Arjen Markus (10 february 2017) MathemaTcl is the name I chose for a collection of mathematical libraries (mostly from Netlib) that can be accessed from Tcl.

You can find the code here: [L1 ].

To build it (or parts of it) you need a C and possibly a Fortran compiler that can build extensions for your version of Tcl.

Currently the following extensions are available:

- CDFLIB - evaluate cumulative probability density functions and their inverses
- CEPHES - a library for evaluating special mathematical function, such as the various Bessel functions and exponential integral functions.
- FFTPACK - a one-dimensional FFT package (derived from the SLATEC library)
- GLOBAL - a package to find the global minimum of a function of one or several variables
- MILLER - a package containing several utilities by Alan Miller (currently: roots of a polynomial and a root of a function within a given interval)
- ORDERPACK - a library for a variety of ordering and ranking algorithms
- QUADPACK - a package for the automatic integration of functions over finite or infinite intervals
- RANDOM - a library to generate random numbers adhering to well-known distributions, such as normal, Student's t, chi-square etc.
- SPECFUNC - a collection of routines to evaluate special mathematical functions, such as Bessel functions of the first and second kind, exponential integrals and the like.
- STROUD - a collection of quadrature rules for regions like cubes, spheres, pyramids, various weighting functions
- WAVELIB - a library for wavelet transforms

Warning: This is work in progress at the moment. For most packages documentation is now available and several simple demonstrations, but they should be tested more extensively.

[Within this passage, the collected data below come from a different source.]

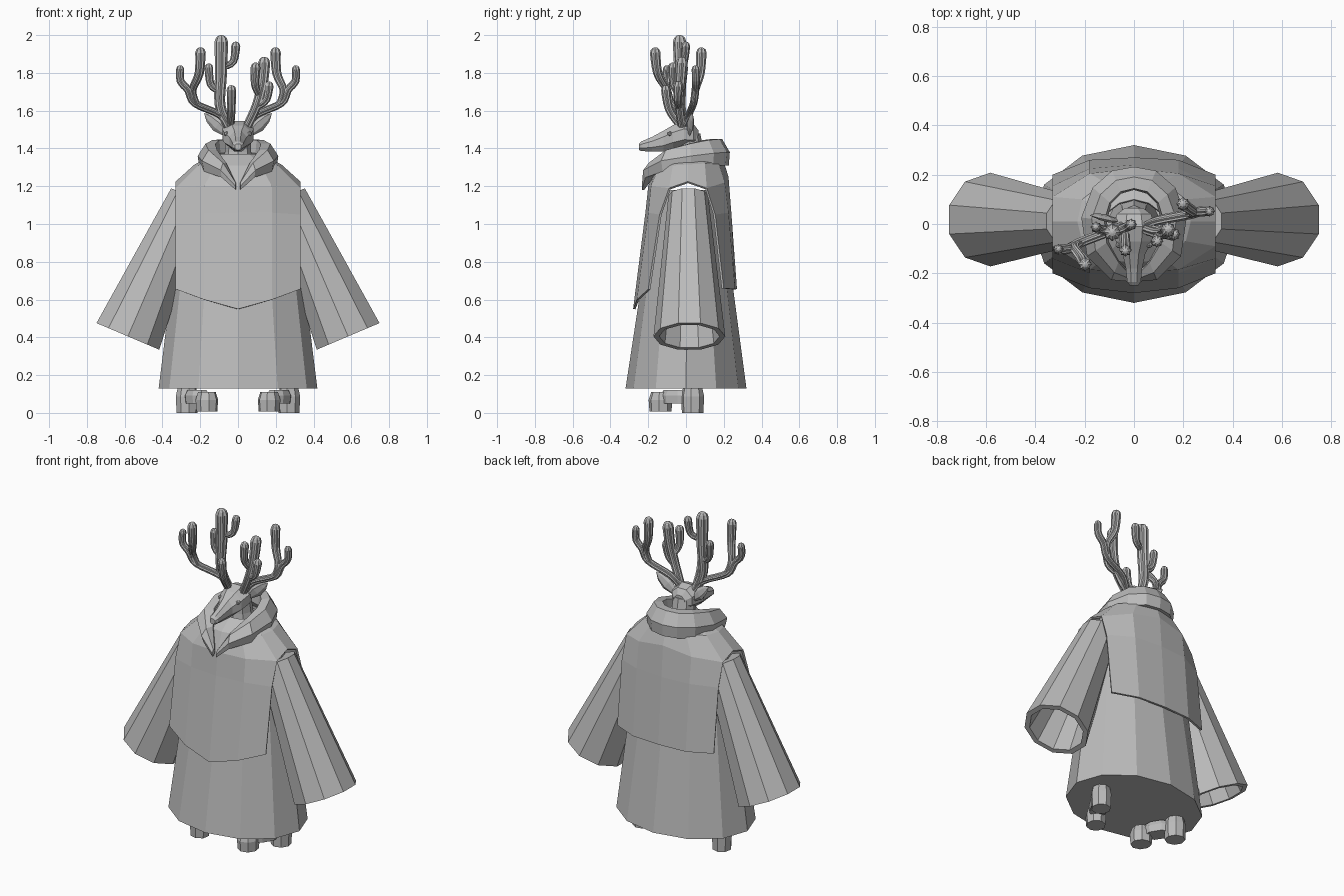
import bpy, bmesh
from math import cos, sin, pi, atan2
from mathutils import Vector, Matrix

cube = bpy.data.objects.get("Cube")
if cube:
    bpy.data.objects.remove(cube)

grey = bpy.data.materials.new("plain grey")
grey.use_nodes = True
colour = (0.5, 0.5, 0.5, 1)
grey.diffuse_color = colour
grey.node_tree.nodes["Principled BSDF"].inputs["Base Color"].default_value = colour


def finish(name, bm):
    bmesh.ops.recalc_face_normals(bm, faces=bm.faces)
    mesh = bpy.data.meshes.new(name)
    bm.to_mesh(mesh)
    bm.free()
    mesh.materials.append(grey)
    obj = bpy.data.objects.new(name, mesh)
    bpy.context.collection.objects.link(obj)
    return obj


def add_loft(bm, rings, cap=True, closed=True):
    """Bridge consecutive rings of points, capping the two ends."""
    rows = [[bm.verts.new(p) for p in ring] for ring in rings]
    n = len(rows[0])
    for a, b in zip(rows, rows[1:]):
        for i in range(n if closed else n - 1):
            j = (i + 1) % n
            bm.faces.new((a[i], a[j], b[j], b[i]))
    if cap:
        bm.faces.new(rows[0])
        bm.faces.new(rows[-1])


def loft(name, rings, **options):
    bm = bmesh.new()
    add_loft(bm, rings, **options)
    return finish(name, bm)


def ring(centre, u, v, sides, offset=0.0, rib=1.0):
    """Points round an ellipse with half axes u and v; rib shrinks every other point."""
    out = []
    for i in range(sides):
        a = 2 * pi * i / sides + offset
        k = rib if i % 2 else 1.0
        out.append(Vector(centre) + (Vector(u) * cos(a) + Vector(v) * sin(a)) * k)
    return out


def flat_ring(x, y, z, rx, ry, sides, offset=0.0):
    return ring((x, y, z), (rx, 0, 0), (0, ry, 0), sides, offset)


def round_trip(half):
    """Complete a front-to-back half outline with its mirror image."""
    return half + [(-x, y, z) for x, y, z in half[-2:0:-1]]


# Robe
loft("robe", [flat_ring(0, 0, 0.13, 0.42, 0.32, 12),
              flat_ring(0, 0.01, 1.18, 0.29, 0.17, 12)])

# Poncho: shoulder cap with a front and a back panel, open at the sides
edge = [(0, -0.2, 1.2), (0.18, -0.185, 1.2), (0.33, -0.09, 1.19), (0.33, 0.01, 1.225),
        (0.33, 0.11, 1.19), (0.18, 0.205, 1.22), (0, 0.225, 1.25)]
upper = [(0, -0.16, 1.31), (0.12, -0.14, 1.31), (0.21, -0.07, 1.31), (0.23, 0.01, 1.315),
         (0.21, 0.1, 1.32), (0.12, 0.17, 1.33), (0, 0.2, 1.33)]
neckline = [(x * 0.5, y * 0.5, 1.37) for x, y, z in upper]
front_mid = [(0, -0.215, 1.06), (0.18, -0.2, 1.06), (0.33, -0.14, 1.05)]
front_hem = [(0, -0.28, 0.55), (0.18, -0.26, 0.6), (0.33, -0.2, 0.655)]
back_mid = [(0, 0.24, 1.06), (0.18, 0.225, 1.06), (0.33, 0.155, 1.05)]
back_hem = [(0, 0.27, 0.655), (0.18, 0.26, 0.655), (0.33, 0.2, 0.66)]


def panel(rows):
    return [[(-x, y, z) for x, y, z in row[:0:-1]] + row for row in rows]


bm = bmesh.new()
add_loft(bm, [round_trip(r) for r in (neckline, upper, edge)], cap=False)
add_loft(bm, panel([edge[:3], front_mid, front_hem]), cap=False, closed=False)
add_loft(bm, panel([edge[:3:-1], back_mid, back_hem]), cap=False, closed=False)
bmesh.ops.remove_doubles(bm, verts=bm.verts, dist=0.0005)
poncho = finish("poncho", bm)
cloth = poncho.modifiers.new("thickness", "SOLIDIFY")
cloth.thickness = 0.012

# Wide hollow sleeves
for side, name in ((1, "left_sleeve"), (-1, "right_sleeve")):
    top, end = Vector((side * 0.262, 0.012, 1.15)), Vector((side * 0.583, 0.018, 0.405))
    across = Vector((side * 0.92, 0, 0.39))
    y_axis = Vector((0, 1, 0))

    def hoop(t, r):
        return ring(top.lerp(end, t), across * r, y_axis * r, 10, pi / 10)

    loft(name, [hoop(0, 0.105), hoop(1, 0.19), hoop(1, 0.16), hoop(0.6, 0.12)])

# Folded hood collar: centre, half width and half height at each station
stations = [((0.012, -0.222, 1.2), 0.012, 0.022), ((0.075, -0.185, 1.285), 0.045, 0.045),
            ((0.145, -0.1, 1.335), 0.055, 0.065), ((0.162, 0.02, 1.36), 0.052, 0.075),
            ((0.13, 0.115, 1.375), 0.05, 0.08), ((0.07, 0.17, 1.38), 0.05, 0.08),
            ((0, 0.185, 1.38), 0.047, 0.082)]
stations += [((-c[0], c[1], c[2]), w, h) for c, w, h in stations[-2::-1]]
sections = []
for c, w, h in stations:
    out = Vector((c[0], c[1], 0)).normalized()
    sections.append(ring(c, out * w, Vector((0, 0, h)) - out * h * 0.25, 6))
loft("hood_collar", sections)

# Neck and head
loft("neck", [flat_ring(0, 0.03, 1.22, 0.1, 0.09, 8), flat_ring(0, 0.025, 1.38, 0.07, 0.07, 8),
              flat_ring(0, 0.015, 1.48, 0.065, 0.06, 8)])
skull = [(-0.25, 1.408, 0.018, 0.018), (-0.235, 1.412, 0.03, 0.028), (-0.18, 1.422, 0.036, 0.042),
         (-0.12, 1.438, 0.05, 0.06), (-0.07, 1.458, 0.08, 0.07), (-0.01, 1.475, 0.09, 0.075),
         (0.04, 1.47, 0.075, 0.065), (0.065, 1.46, 0.04, 0.04)]
loft("head", [ring((0, y, z), (w, 0, 0), (0, 0, h), 8, pi / 8) for y, z, w, h in skull])

for side, word in ((1, "left"), (-1, "right")):
    # Leaf-shaped ear
    root, tip = Vector((side * 0.065, 0.015, 1.48)), Vector((side * 0.178, 0.035, 1.585))
    rings = []
    for t, r in ((0, 0.018), (0.4, 0.036), (0.75, 0.026), (1, 0.002)):
        rings.append(ring(root.lerp(tip, t), Vector((side * 0.6, 0.3, -0.74)) * r,
                          Vector((0, 0.4 * r, 0)), 6))
    loft(word + "_ear", rings)

    # Eye
    bm = bmesh.new()
    place = Matrix.Translation((side * 0.062, -0.085, 1.478))
    bmesh.ops.create_icosphere(bm, subdivisions=1, radius=0.014, matrix=place)
    finish(word + "_eye", bm)

    # Blocky foot with toe turned inwards and an arched sole
    bm = bmesh.new()
    heel, toe = Vector((side * 0.27, 0.035, 0)), Vector((side * 0.165, -0.135, 0))
    ahead = (toe - heel).normalized()
    turn = atan2(ahead.y, ahead.x)
    for spot, length, width, low, high in ((0.0, 0.058, 0.055, 0.005, 0.15),
                                           (1.0, 0.06, 0.055, 0.012, 0.115),
                                           (0.5, 0.09, 0.05, 0.055, 0.125)):
        c = heel.lerp(toe, spot)
        spin = Matrix.Rotation(turn, 3, "Z")
        u, v = spin @ Vector((length, 0, 0)), spin @ Vector((0, width, 0))
        add_loft(bm, [ring(c + Vector((0, 0, z)), u * k, v * k, 8, pi / 8)
                      for z, k in ((low, 1), (low + 0.6 * (high - low), 1.08), (high, 0.85))])
    for vert in bm.verts:
        vert.co.z = max(0, vert.co.z - 0.005)
    finish(word + "_foot", bm)


# Ribbed antler branch that swells towards a rounded tip
def branch(bm, points, thin, thick):
    pts = [Vector(p) for p in points]
    path = []
    for i in range(len(pts) - 1):
        p0, p1 = pts[max(i - 1, 0)], pts[i]
        p2, p3 = pts[i + 1], pts[min(i + 2, len(pts) - 1)]
        for k in range(4):
            t = k / 4
            path.append(0.5 * (2 * p1 + (p2 - p0) * t + (2 * p0 - 5 * p1 + 4 * p2 - p3) * t * t
                               + (3 * p1 - p0 - 3 * p2 + p3) * t ** 3))
    last = (pts[-1] - path[-1]).normalized()
    end = pts[-1] - last * thick
    path = [p for p in path if (p - end).dot(last) < -0.005 or p.z < end.z - 0.02]
    count = len(path)
    radii = [thin + (thick - thin) * (i / count) ** 1.5 for i in range(count)]
    for step, scale in ((0, 1), (0.6, 0.8), (0.9, 0.45), (1, 0.12)):
        path.append(end + last * thick * step)
        radii.append(thick * scale)
    rings = []
    for i, (p, r) in enumerate(zip(path, radii)):
        along = (path[min(i + 1, len(path) - 1)] - path[max(i - 1, 0)]).normalized()
        u = Vector((0, 1, 0)).cross(along).normalized()
        rings.append(ring(p, u * r, along.cross(u) * r, 16, 0, 0.8))
    add_loft(bm, rings)


# Sweeping outer beams with a fork, the same on both sides but leaning apart
for side, word, lean in ((1, "left", 0.5), (-1, "right", -1)):
    bm = bmesh.new()
    y = 0.1 * lean
    branch(bm, [(side * 0.05, -0.01, 1.52), (side * 0.1, y * 0.3, 1.58),
                (side * 0.23, y * 0.8, 1.64), (side * 0.265, y, 1.71),
                (side * 0.305, y * 1.05, 1.76), (side * 0.305, y, 1.84)], 0.02, 0.021)
    branch(bm, [(side * 0.22, y * 0.8, 1.635), (side * 0.24, y, 1.71),
                (side * 0.205, y * 1.5, 1.8), (side * 0.198, y * 1.65, 1.935)], 0.018, 0.028)
    finish(word + "_outer_antler", bm)

# Tall right trunk with its side shoots
bm = bmesh.new()
branch(bm, [(-0.05, -0.02, 1.52), (-0.095, -0.03, 1.63), (-0.09, -0.03, 1.8), (-0.088, -0.035, 2)],
       0.026, 0.036)
branch(bm, [(-0.09, -0.03, 1.7), (-0.145, -0.02, 1.74), (-0.155, -0.01, 1.85)], 0.018, 0.023)
branch(bm, [(-0.085, -0.03, 1.83), (-0.025, -0.01, 1.86), (-0.01, 0, 1.965)], 0.017, 0.024)
branch(bm, [(-0.04, -0.03, 1.52), (-0.035, -0.09, 1.61), (-0.035, -0.11, 1.735)], 0.02, 0.025)
finish("right_inner_antler", bm)

# Shorter left trunk with its side shoots
bm = bmesh.new()
branch(bm, [(0.05, -0.02, 1.52), (0.1, -0.035, 1.63), (0.13, -0.03, 1.75), (0.14, -0.02, 1.885)],
       0.024, 0.032)
branch(bm, [(0.115, -0.035, 1.68), (0.09, -0.065, 1.74), (0.095, -0.07, 1.855)], 0.018, 0.026)
branch(bm, [(0.1, -0.035, 1.62), (0.15, -0.045, 1.66), (0.165, -0.04, 1.755)], 0.018, 0.026)
finish("left_inner_antler", bm)
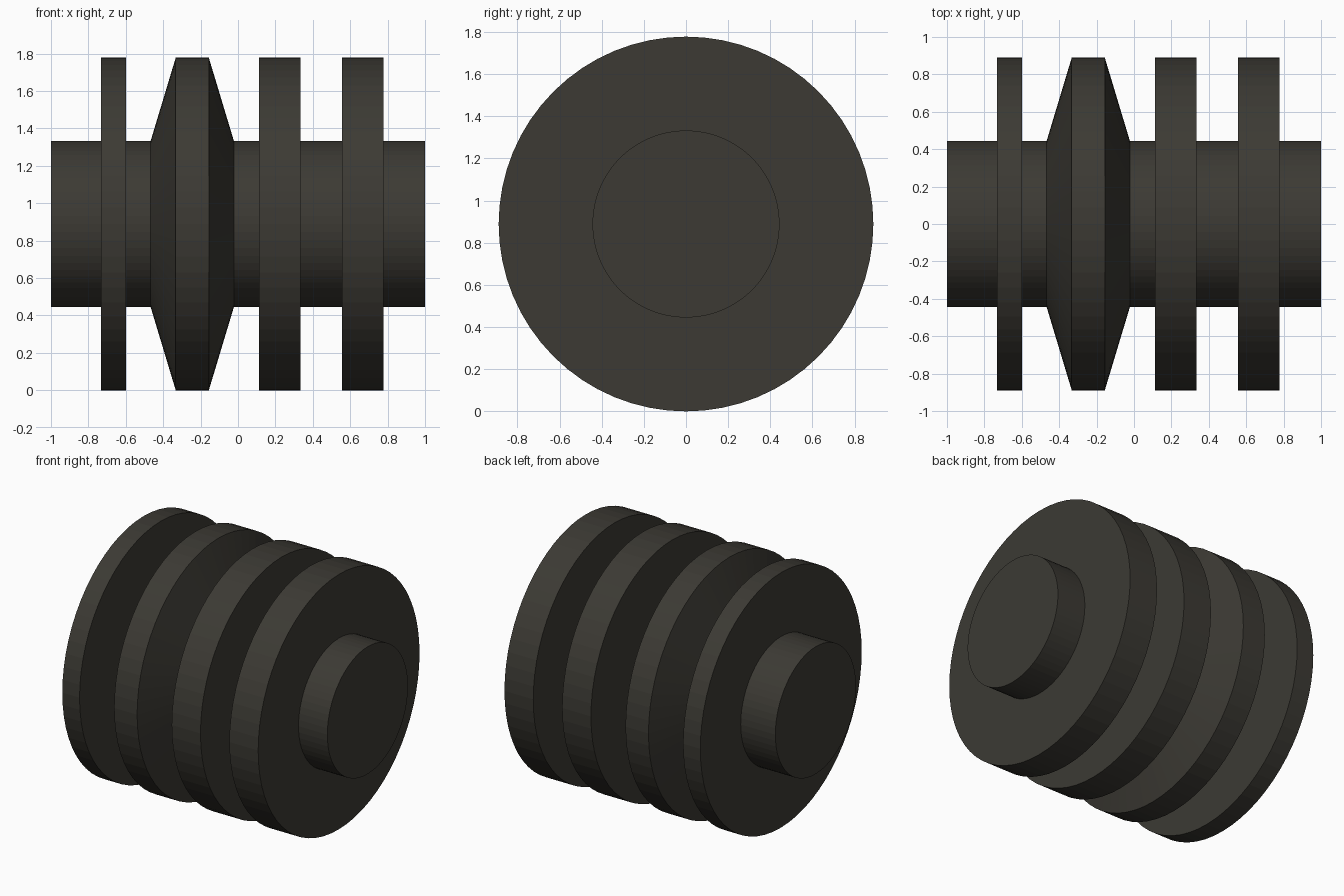
import bpy, bmesh, math

if "Cube" in bpy.data.objects:
    bpy.data.objects.remove(bpy.data.objects["Cube"])

SHAFT, RIM, SIDES = 0.444, 0.889, 64

# Outline along the axle: shaft, thin disc, bevelled disc, two thick discs
profile = [(-1, SHAFT)]
for base0, rim0, rim1, base1 in [
    (-0.733, -0.733, -0.600, -0.600),
    (-0.467, -0.333, -0.156, -0.022),
    (0.111, 0.111, 0.333, 0.333),
    (0.556, 0.556, 0.778, 0.778),
]:
    profile += [(base0, SHAFT), (rim0, RIM), (rim1, RIM), (base1, SHAFT)]
profile.append((1, SHAFT))

# Turn the outline around the x axis
bm = bmesh.new()
rings = []
for x, r in profile:
    angles = [2 * math.pi * i / SIDES for i in range(SIDES)]
    rings.append([bm.verts.new((x, r * math.cos(a), RIM + r * math.sin(a))) for a in angles])
for a, b in zip(rings, rings[1:]):
    for i in range(SIDES):
        j = (i + 1) % SIDES
        bm.faces.new((a[i], a[j], b[j], b[i]))

# End caps
bm.faces.new(rings[0])
bm.faces.new(rings[-1])
bmesh.ops.recalc_face_normals(bm, faces=bm.faces)

mesh = bpy.data.meshes.new("flanged_roller")
bm.to_mesh(mesh)
bm.free()
roller = bpy.data.objects.new("flanged_roller", mesh)
bpy.context.collection.objects.link(roller)

# Dark warm grey finish
mat = bpy.data.materials.new("dark_grey")
mat.diffuse_color = (0.045, 0.042, 0.034, 1)
mat.use_nodes = True
mat.node_tree.nodes["Principled BSDF"].inputs["Base Color"].default_value = mat.diffuse_color
mesh.materials.append(mat)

The build procedure has now been tested on a variety of systems (plain Windows, Cygwin and MinGw64/MSYS2 as well as Linux). Hm, the pkgIndex.tcl file may not be suitable yet for Linux, something I need to check.

**Important note:** I recently found out that for 64-bits platforms there is a portability problem - as I use "long" and "int" as equivalent data types, the code will likely not work properly if the C compiler distinguishes the two. This is NOT the case for MSVC++/Intel Fortran on Windows, but it is true for GCC (gcc/gfortran). I will have to revise the code to take care of this.

(updated: 19 september 2017)

# demo_fftpack.tcl -- # Demonstration of the FFTPACK wrapper # # Note: the transform is not normalised, hence the factor "size" # package require tcl_fftpack set size 101 set transform [::fftpack::createTransform1D $size] set PI [expr {acos(-1.0)}] for {set i 0} {$i < $size} {incr i} { lappend values [expr {0.4+cos(2.0*$PI*$i/100.0)+sin(4.0*$PI*$i/100.0)}] } set oldvalues $values set transformed [$transform forward $values] puts "Transform:" for {set i 0} {$i < $size/2+1} {incr i} { puts [format "%12.4f %12.4f" [lindex $transformed $i 0] [lindex $transformed $i 1]] } set reconstructed [$transform backward $transformed] puts "Reconstructed and old values (unnormalised):" for {set i 0} {$i < $size} {incr i} { puts [format "%12.4f %12.4f" [lindex $reconstructed $i] [expr {$size*[lindex $oldvalues $i]}]] }